Exercise aim =
Please give an exact copy of every line from the one holding "const fork = [-0.01, 0.245, -0.22];" through the final line of the records below.
++++ The data
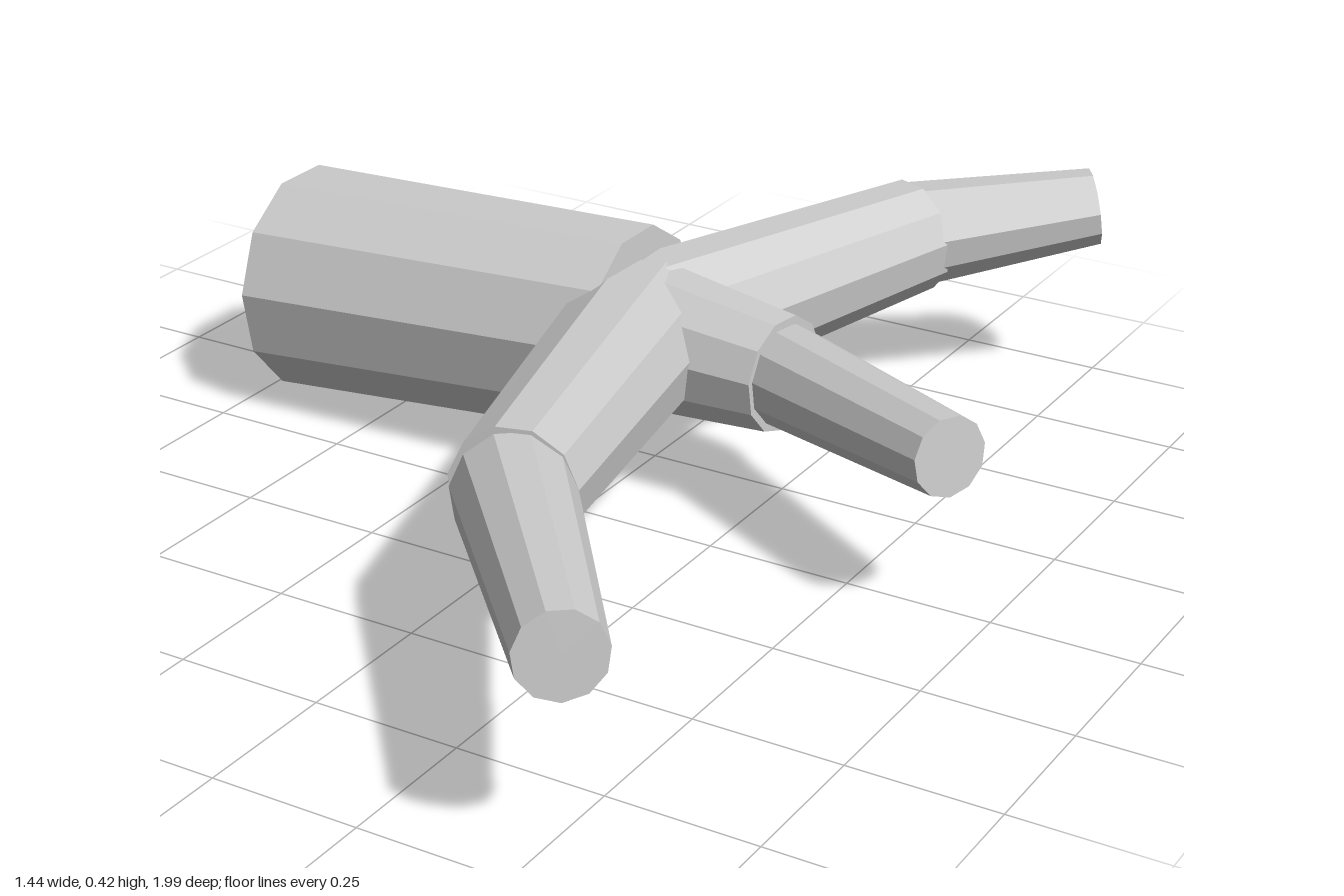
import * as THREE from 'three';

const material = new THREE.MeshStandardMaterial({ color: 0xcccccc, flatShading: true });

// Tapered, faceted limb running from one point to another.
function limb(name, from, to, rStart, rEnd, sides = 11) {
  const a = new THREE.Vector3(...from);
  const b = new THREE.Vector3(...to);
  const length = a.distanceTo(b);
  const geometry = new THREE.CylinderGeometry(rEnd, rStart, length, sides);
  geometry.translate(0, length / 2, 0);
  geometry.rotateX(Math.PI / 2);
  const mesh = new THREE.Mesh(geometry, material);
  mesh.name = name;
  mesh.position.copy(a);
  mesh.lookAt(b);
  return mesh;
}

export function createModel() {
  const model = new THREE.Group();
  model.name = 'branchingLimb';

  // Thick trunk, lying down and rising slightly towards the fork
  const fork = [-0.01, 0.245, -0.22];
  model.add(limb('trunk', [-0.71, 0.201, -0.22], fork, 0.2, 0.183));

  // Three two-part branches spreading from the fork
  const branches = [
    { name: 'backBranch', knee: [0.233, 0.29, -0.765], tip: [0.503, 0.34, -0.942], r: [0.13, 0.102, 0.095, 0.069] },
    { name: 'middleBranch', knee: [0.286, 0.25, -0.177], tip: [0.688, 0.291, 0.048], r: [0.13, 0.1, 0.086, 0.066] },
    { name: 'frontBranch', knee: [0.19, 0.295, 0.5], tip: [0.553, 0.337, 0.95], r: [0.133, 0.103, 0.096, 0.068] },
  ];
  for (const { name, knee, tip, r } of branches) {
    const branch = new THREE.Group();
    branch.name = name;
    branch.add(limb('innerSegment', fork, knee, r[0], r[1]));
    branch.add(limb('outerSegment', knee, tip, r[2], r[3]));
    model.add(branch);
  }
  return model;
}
++++++++
Solution below =
  const fork = [-0.01, 0.245, -0.22];
  model.add(limb('trunk', [-0.71, 0.201, -0.22], fork, 0.2, 0.183));

  // Three two-part branches spreading from the fork
  const branches = [
    { name: 'backBranch', knee: [0.233, 0.29, -0.765], tip: [0.503, 0.34, -0.942], r: [0.13, 0.102, 0.095, 0.069] },
    { name: 'middleBranch', knee: [0.286, 0.25, -0.177], tip: [0.688, 0.291, 0.048], r: [0.13, 0.1, 0.086, 0.066] },
    { name: 'frontBranch', knee: [0.19, 0.295, 0.5], tip: [0.553, 0.337, 0.95], r: [0.133, 0.103, 0.096, 0.068] },
  ];
  for (const { name, knee, tip, r } of branches) {
    const branch = new THREE.Group();
    branch.name = name;
    branch.add(limb('innerSegment', fork, knee, r[0], r[1]));
    branch.add(limb('outerSegment', knee, tip, r[2], r[3]));
    model.add(branch);
  }
  return model;
}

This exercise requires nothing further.